Southwestern Welcomes Four New Faculty Members
In addition to a new president, Southwestern is welcoming four new faculty members this fall.
Two of the new faculty members will be teaching in the Department of Economics and Business. They are Katherine Grooms, assistant professor of economics, and Patrick Van Horn, assistant professor of economics.
Grooms recently received her Ph.D. in economics from the University of California at Santa Barbara. She received her undergraduate degree in business administration from Trinity University in San Antonio.
Grooms is an environmental economist and will be teaching classes this fall on Environmental Economics and Econometrics. Her research focuses on enforcement of environmental policies such as the Clean Water Act.
Van Horn is an economic historian. He received his undergraduate degree in economics from Stephen F. Austin State University and his Ph.D. in economics from the University of California at Irvine. He taught economics at the University of Michigan-Dearborn from 2007-2010 and at The New College of Florida from 2010 until this year.
Van Horn will be teaching Finance and History of Financial Crises this fall. He said he is glad to be back in Texas.
“I was born and raised in Houston and we had a weekend house on Lake Travis since I was 6 years old,” he said. “I always wanted to get back to Texas at some point and really wanted it to be in the Austin area. I never thought that would happen until I saw the job posted for Southwestern. My best friend and best man went to Southwestern for his undergraduate degree, so I had been to the campus many times and knew how good of a school it was.”
Michael Gesinski is joining the Department of Chemistry and Biochemistry as an assistant professor of chemistry. Gesinski earned his undergraduate degree from Rice University and his Ph.D. at UC-Irvine. He just completed a postdoctoral fellowship at UC-Berkeley in the laboratory of F. Dean Toste, professor of chemistry.
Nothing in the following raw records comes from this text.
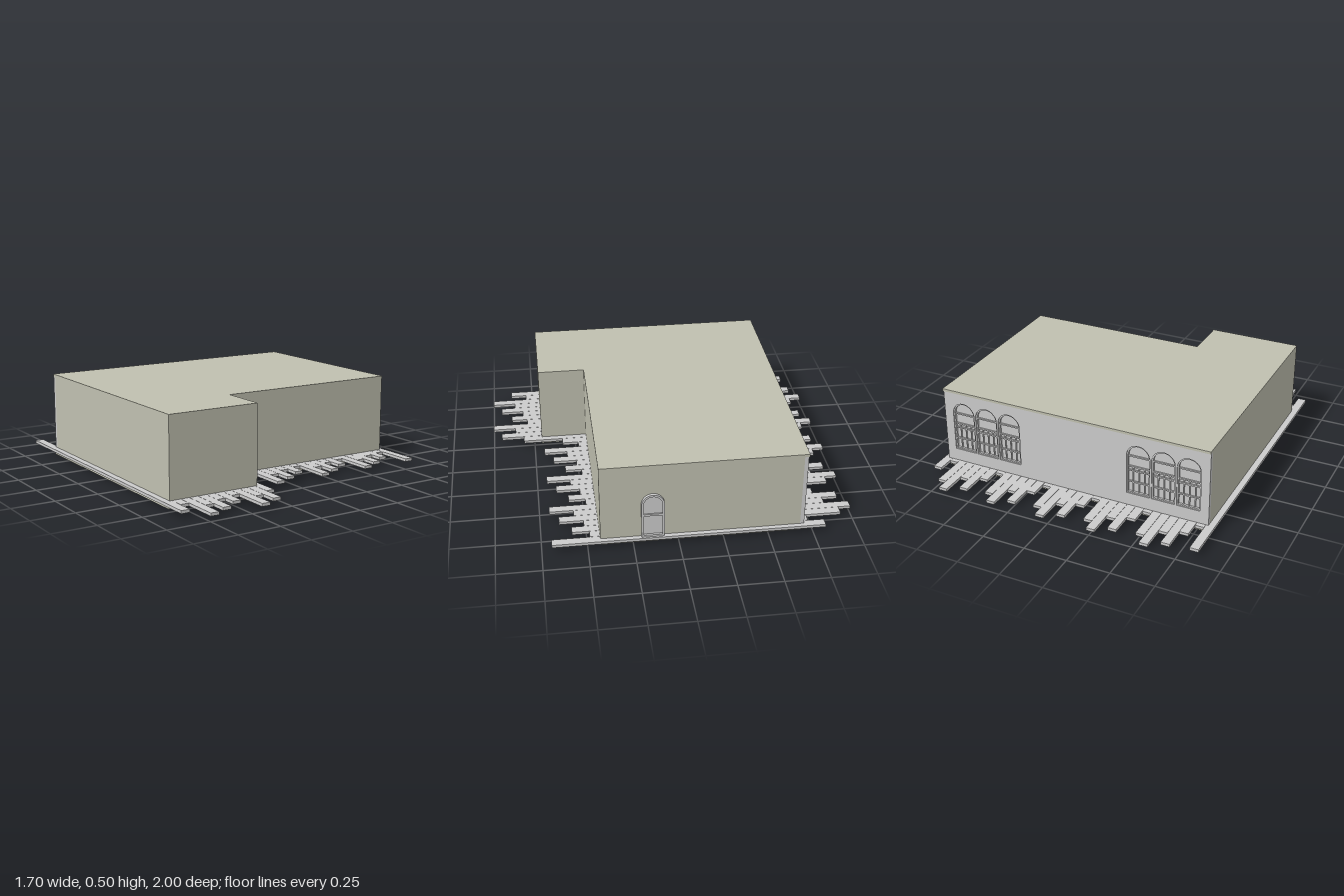
import * as THREE from 'three';

const stone = new THREE.MeshStandardMaterial({ color: 0xc0c0b0 });
const grey = new THREE.MeshStandardMaterial({ color: 0xcccccc });

function add(parent, name, geometry, material, x = 0, y = 0, z = 0) {
  const mesh = new THREE.Mesh(geometry, material);
  mesh.name = name;
  mesh.position.set(x, y, z);
  parent.add(mesh);
  return mesh;
}

// L-shaped slab between two heights, with its back edge at the given z
function lSlab(y0, y1, x0, x1, back) {
  const corners = [[x0, back], [x1, back], [x1, 0.43], [-0.27, 0.43], [-0.27, 0.705], [x0, 0.705]];
  const shape = new THREE.Shape(corners.map(([x, z]) => new THREE.Vector2(x, z)));
  const geometry = new THREE.ExtrudeGeometry(shape, { depth: y1 - y0, bevelEnabled: false });
  return geometry.rotateX(Math.PI / 2).translate(0, y1, 0);
}

// Round-headed outline, centred on cx
function arch(Type, cx, y0, y1, width) {
  const r = width / 2;
  const path = new Type();
  path.moveTo(cx - r, y0);
  path.lineTo(cx + r, y0);
  path.lineTo(cx + r, y1 - r);
  path.absarc(cx, y1 - r, r, 0, Math.PI, false);
  path.lineTo(cx - r, y0);
  return path;
}

function extrude(shape, depth) {
  return new THREE.ExtrudeGeometry(shape, { depth, bevelEnabled: false, curveSegments: 16 });
}

function archFrame(width, y0, y1, border, depth) {
  const shape = arch(THREE.Shape, 0, y0, y1, width);
  shape.holes.push(arch(THREE.Path, 0, y0 + border, y1 - border, width - 2 * border));
  return extrude(shape, depth);
}

// Arched window frame with glazing bars
function makeWindow(x) {
  const group = new THREE.Group();
  group.name = 'archedWindow';
  add(group, 'windowFrame', archFrame(0.138, 0.12, 0.425, 0.008, 0.014), grey, 0, 0, -0.696);
  for (const y of [0.19, 0.26, 0.285, 0.35]) {
    add(group, 'windowRail', new THREE.BoxGeometry(0.126, 0.008, 0.01), grey, 0, y, -0.687);
  }
  for (const dx of [-0.034, 0, 0.034]) {
    add(group, 'windowBar', new THREE.BoxGeometry(0.006, 0.165, 0.008), grey, dx, 0.205, -0.686);
  }
  group.position.x = x;
  return group;
}

// Arched door on the left side wall
function makeDoor() {
  const door = new THREE.Group();
  door.name = 'sideDoor';
  add(door, 'doorFrame', archFrame(0.126, 0.045, 0.318, 0.012, 0.017), grey);
  add(door, 'doorPanel', extrude(arch(THREE.Shape, 0, 0.05, 0.31, 0.11), 0.004), grey);
  add(door, 'doorRail', new THREE.BoxGeometry(0.106, 0.012, 0.012), grey, 0, 0.185, 0.006);
  door.rotation.y = Math.PI / 2;
  door.position.set(0.82, 0, 0.142);
  return door;
}

export function createModel() {
  const model = new THREE.Group();
  model.name = 'building';

  add(model, 'foundation', lSlab(0, 0.03, -0.82, 0.815, -0.7), stone);
  add(model, 'walls', lSlab(0.03, 0.485, -0.815, 0.82, -0.68), stone);
  add(model, 'roof', lSlab(0.485, 0.5, -0.815, 0.824, -0.706), stone);

  // Back wall pierced by two groups of three arches
  const centres = [-1, 1].flatMap((side) => [0.4, 0.548, 0.696].map((x) => side * x));
  const wall = new THREE.Shape();
  wall.moveTo(-0.815, 0.03);
  wall.lineTo(0.82, 0.03);
  wall.lineTo(0.82, 0.485);
  wall.lineTo(-0.815, 0.485);
  for (const x of centres) {
    wall.holes.push(arch(THREE.Path, x, 0.12, 0.425, 0.138));
    model.add(makeWindow(x));
    add(model, 'windowPane', extrude(arch(THREE.Shape, x, 0.12, 0.425, 0.138), 0.004), grey, 0, 0, -0.683);
  }
  add(model, 'backWall', extrude(wall, 0.022), grey, 0, 0, -0.702);

  model.add(makeDoor());

  // Floor planks with ragged ends that repeat every six
  const backEnds = [-0.93, -0.73, -0.82, -0.95, -0.86, -1];
  const frontEnds = [0.885, 0.79, 1, 0.865, 0.95, 0.815];
  const deck = new THREE.Group();
  deck.name = 'plankDeck';
  for (let i = 0; i < 33; i++) {
    const back = backEnds[i % 6];
    const front = frontEnds[i % 6] - (i > 11 ? 0.305 : 0);
    const plank = new THREE.BoxGeometry(0.05, 0.017, front - back);
    add(deck, 'plank', plank, grey, -0.826 + i * 0.0515, 0.036, (front + back) / 2);
  }
  model.add(deck);

  return model;
}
Gesinski will be teaching Organic Chemistry. His research interests focus on utilizing synthetic organic chemistry to solve problems of industrial and biological importance. He is particularly interested in utilizing organotitanium and organogold chemistry to synthesize environmentally benign pesticides that help alleviate parasitic diseases such as malaria and schistosomiasis.
Jessica Hower is joining the History Department as an assistant professor of history. This fall she will be teaching classes in British History since 1688 and the History of Early Modern Europe. Hower earned her undergraduate degree in history and political science from Union College in New York and her Ph.D. in history from Georgetown University.
Hower said she is excited to be joining the faculty at the same time that Southwestern is welcoming a new president and re-imagining its Paideia program.
“From the moment I first stepped foot on campus, I found myself enamored with and energized by the atmosphere at Southwestern,” she said. “The university really puts together everything that is wonderful about a small, liberal arts education − like small class sizes, close student-faculty interactions, and well-rounded, interdisciplinary study to name only a few − and multiplies that, several fold, while retaining the commitment to rigorous scholarship, specialization, and faculty development that is usually the mainstay of a much larger school.”